    What kind of water is it? Fresh water aquatic life tend to die in salt water and vice versa.

  28. Tabby Lavalamp says

    Drowning everything and everyone in the world except for those living on the ark, that’s a particularly vicious and destructive fit of rage. One would think an equally murderous but much more subtle god would either be able to create a virus or bacteria that would kill all the people except those he granted immunity to, or just strike everyone but Noah and his family dead.
    The latter wouldn’t be cruel enough for Yahweh, but the former could cause the suffering sufficient to satiate him while not destroying everything else.
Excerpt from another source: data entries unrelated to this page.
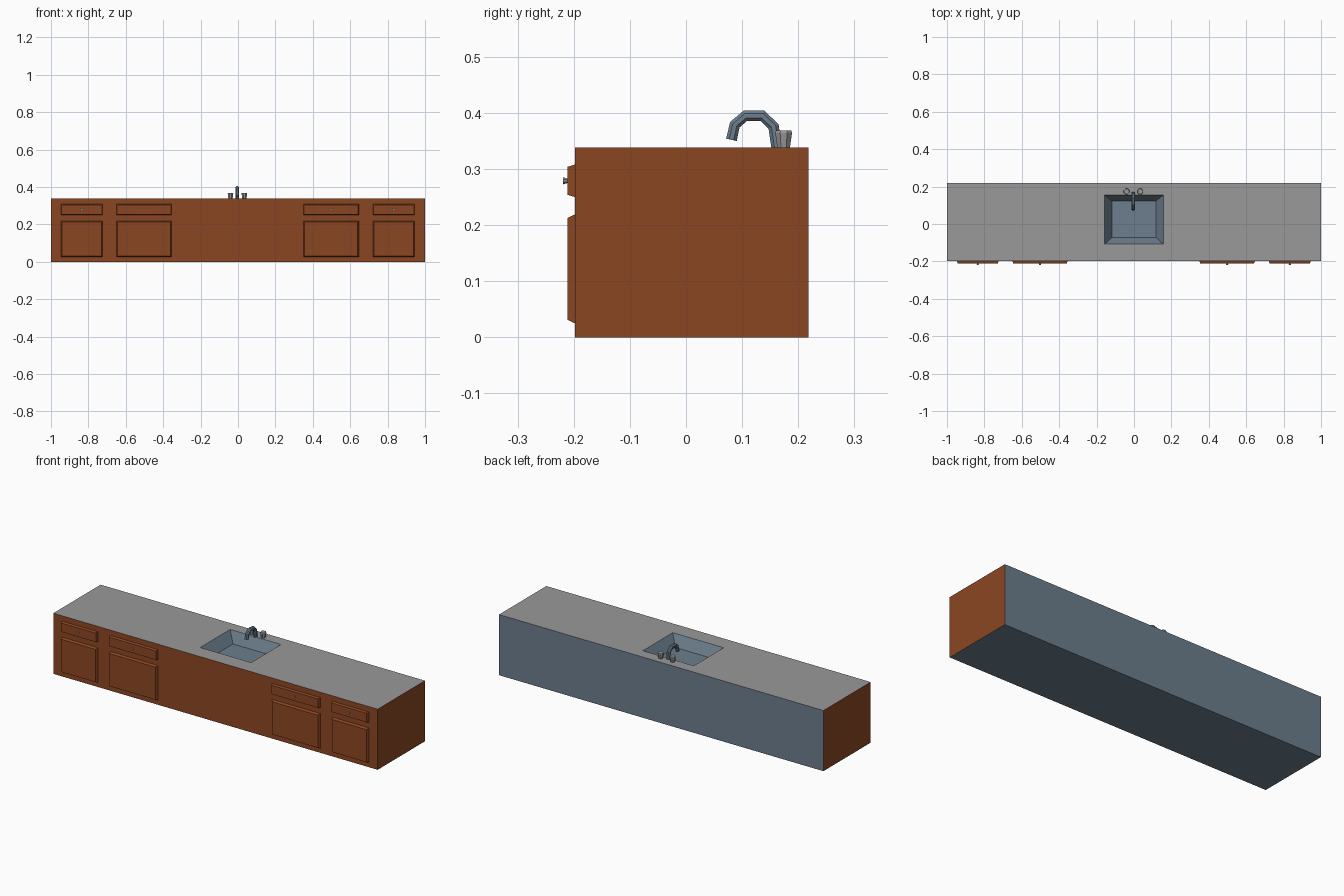
import bpy, bmesh, math
from mathutils import Vector

if "Cube" in bpy.data.objects:
    bpy.data.objects.remove(bpy.data.objects["Cube"])


def material(name, rgb):
    m = bpy.data.materials.new(name)
    m.diffuse_color = (*rgb, 1)
    m.use_nodes = True
    m.node_tree.nodes["Principled BSDF"].inputs["Base Color"].default_value = m.diffuse_color
    return m


WOOD = material("brown_wood", (0.26, 0.062, 0.016))
STONE = material("grey_stone", (0.32, 0.32, 0.32))
STEEL = material("blue_grey_steel", (0.15, 0.21, 0.27))


def loft(name, rings, mats):
    """Join rings of equal point count with quads and cap both ends."""
    bm = bmesh.new()
    loops = [[bm.verts.new(p) for p in r] for r in rings]
    n = len(loops[0])
    for a, b in zip(loops, loops[1:]):
        for i in range(n):
            j = (i + 1) % n
            bm.faces.new((a[i], a[j], b[j], b[i]))
    bm.faces.new(loops[0][::-1])
    bm.faces.new(loops[-1])
    bmesh.ops.recalc_face_normals(bm, faces=bm.faces)
    me = bpy.data.meshes.new(name)
    bm.to_mesh(me)
    bm.free()
    for m in mats:
        me.materials.append(m)
    ob = bpy.data.objects.new(name, me)
    bpy.context.collection.objects.link(ob)
    return ob


def rect(x0, x1, y0, y1, z):
    return [(x0, y0, z), (x1, y0, z), (x1, y1, z), (x0, y1, z)]


def circle(c, u, v, r, n=8):
    c, u, v = Vector(c), Vector(u), Vector(v)
    return [c + r * (math.cos(t) * u + math.sin(t) * v)
            for t in (2 * math.pi * (i + 0.5) / n for i in range(n))]


# Cabinet body with countertop and sunken basin
TOP, FRONT, BACK = 0.338, -0.198, 0.218
body = loft("cabinet_with_basin", [
    rect(-1, 1, FRONT, BACK, 0),
    rect(-1, 1, FRONT, BACK, TOP),
    rect(-0.157, 0.157, -0.108, 0.155, TOP),
    rect(-0.117, 0.117, -0.072, 0.123, TOP - 0.058)], [WOOD, STONE, STEEL])
for f in body.data.polygons:
    c = f.center
    if f.normal.z > 0.9 and c.z > TOP - 0.001:
        f.material_index = 1                      # countertop
    elif abs(f.normal.z) > 0.01 or abs(c.x) < 0.9 and c.y > FRONT + 0.01:
        f.material_index = 2                      # basin, back, underside


# Doors, drawers and drawer knobs
def panel(name, x0, x1, z0, z1, inset=0.006, depth=0.013):
    def ring(d, y):
        return [(x0 + d, y, z0 + d), (x1 - d, y, z0 + d),
                (x1 - d, y, z1 - d), (x0 + d, y, z1 - d)]
    loft(name, [ring(0, FRONT), ring(inset, FRONT - depth)], [WOOD])


for x0, x1 in ((-0.947, -0.724), (-0.65, -0.355), (0.35, 0.646), (0.721, 0.945)):
    panel("door", x0, x1, 0.025, 0.219)
    panel("drawer", x0, x1, 0.25, 0.308, 0.004)
    xc = (x0 + x1) / 2
    loft("drawer_knob", [circle((xc, y, 0.279), (1, 0, 0), (0, 0, 1), r)
                         for y, r in ((-0.21, 0.004), (-0.2195, 0.007))], [STONE])

# Faucet: bent tube swept along a short path
path = [Vector((-0.004, y, z)) for y, z in (
    (0.162, 0.337), (0.156, 0.376), (0.136, 0.395),
    (0.106, 0.395), (0.087, 0.379), (0.081, 0.352))]
rings = []
for i, p in enumerate(path):
    t = (path[min(i + 1, len(path) - 1)] - path[max(i - 1, 0)]).normalized()
    rings.append(circle(p, (1, 0, 0), t.cross(Vector((1, 0, 0))), 0.0105))
loft("faucet", rings, [STEEL])

# Tap handles
for x in (-0.04, 0.034):
    loft("tap_handle", [circle((x, 0.174, z), (1, 0, 0), (0, 1, 0), r)
                        for z, r in ((0.337, 0.012), (0.364, 0.0162), (0.369, 0.0145))],
         [STONE])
  29. Ing says

    I suspect the huge amounts of added water would dilute the O2 levels to a degree that fish would drown. Even with the additional gases dissolved in from the rain process, that is such an amount in such a small time that it would drop the levels of gases for flora and fauna alike to unsuitable quantities. Or am I missing something?

  30. drbunsen le savant fou says
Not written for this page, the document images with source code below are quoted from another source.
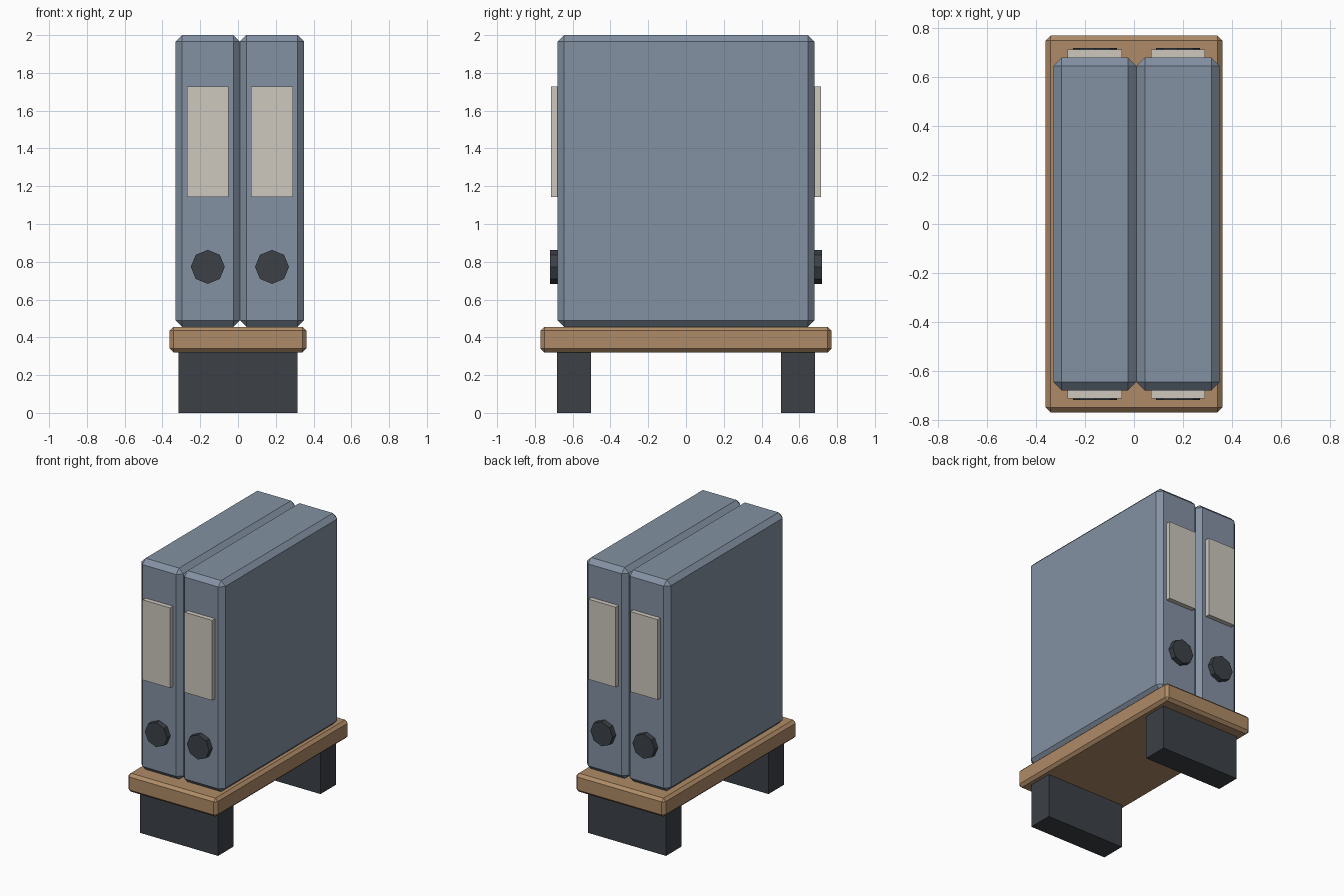
import bpy
import math

cube = bpy.data.objects.get("Cube")
if cube:
    bpy.data.objects.remove(cube, do_unlink=True)


def material(name, rgb):
    mat = bpy.data.materials.new(name)
    mat.use_nodes = True
    colour = (*rgb, 1)
    mat.diffuse_color = colour
    bsdf = next(n for n in mat.node_tree.nodes if n.type == "BSDF_PRINCIPLED")
    bsdf.inputs["Base Color"].default_value = colour
    return mat


blue = material("slate blue", (0.23, 0.285, 0.365))
wood = material("light wood", (0.43, 0.26, 0.135))
paper = material("warm paper", (0.61, 0.58, 0.52))
dark = material("charcoal", (0.045, 0.052, 0.062))


def box(name, centre, size, mat, bevel=0):
    bpy.ops.mesh.primitive_cube_add(size=1, location=centre)
    obj = bpy.context.object
    obj.name = name
    obj.scale = size
    bpy.ops.object.transform_apply(location=False, rotation=False, scale=True)
    obj.data.materials.append(mat)
    if bevel:
        mod = obj.modifiers.new("chamfer", "BEVEL")
        mod.width = bevel
        mod.segments = 1
    return obj


# Wooden board on two block feet
box("board", (0, 0, 0.388), (0.724, 1.54, 0.135), wood, 0.02)
for end, side in (("front", -1), ("back", 1)):
    box(end + "_foot", (0, side * 0.592, 0.161), (0.632, 0.18, 0.322), dark)

# Two binders, each with a label and finger hole on both ends
for which, x in (("right", -0.16), ("left", 0.18)):
    box(which + "_binder", (x, 0, 1.228), (0.34, 1.36, 1.544), blue, 0.034)
    for end, side in (("front", -1), ("back", 1)):
        box(f"{which}_{end}_label", (x, side * 0.694, 1.435), (0.222, 0.04, 0.586), paper)
        bpy.ops.mesh.primitive_cylinder_add(
            vertices=8, radius=0.09, depth=0.06,
            location=(x, side * 0.689, 0.773), rotation=(math.pi / 2, 0, 0))
        hole = bpy.context.object
        hole.name = f"{which}_{end}_finger_hole"
        hole.data.materials.append(dark)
    but it needs to be complete with images of children drowning to confront the religionists with just how horrific a tale

    Oh come on. That’s like porn to these fuckers. Did you not notice how much Mel’s snuff movie raked in?

  31. rob says

    i heard that the movie will entail Bruce Willis flying the first space shuttle full of a bunch of misfits up to heaven, where they will blow up god with a nuke before he can destroy the earth.

  32. stevarious says

    Does nobody remember this from back in 1999?

    It was an awful tv movie of Noah’s Ark that had John Voight of all people as Noah. I remember this big hullabaloo from the christians about how it ‘wasn’t biblical’ and from everyone else about how it was ‘absolutely terrible’.

    The only part I remember clearly was Noah getting drunk on the ark and howling and yelling like a crazy person, then they were attacked by a bunch of evil dudes from Sodom who had survived by making a raft of furniture and stuff but were starving, and the Noah family had to fight them off.

  33. GravityIsJustATheory says

    scenario says:

    I’ve always thought they should do a cartoon of the bible exactly as it is.

    There’s an accurate graphic novel of Genesis:

    As for films of Bible stories:

    I’ve been watching a few of the old Hollywood Biblical Epics recently, and was surprised by two things:

    Firstly, some of them are actually quite good films (well, The Ten Commandments with Charlton Heston was; most of the others were pretty crap actually, Sodom and Gomorrah in particular).

    And secondly, even all those years ago when they were made, they still found the need to alter the story to make God seem less unreasonable (e.g. Pharaoh’s wife, rather than God hardening Pharaoh’s heart against the Israelites). And despite that, God still comes across as at best unfair and excessive, and at worst monsterous.

  34. Archibald the Fair Haired says

    Drowning everything and everyone in the world except for those living on the ark, that’s a particularly vicious and destructive fit of rage.

    God is a sadist who kills people just because he can.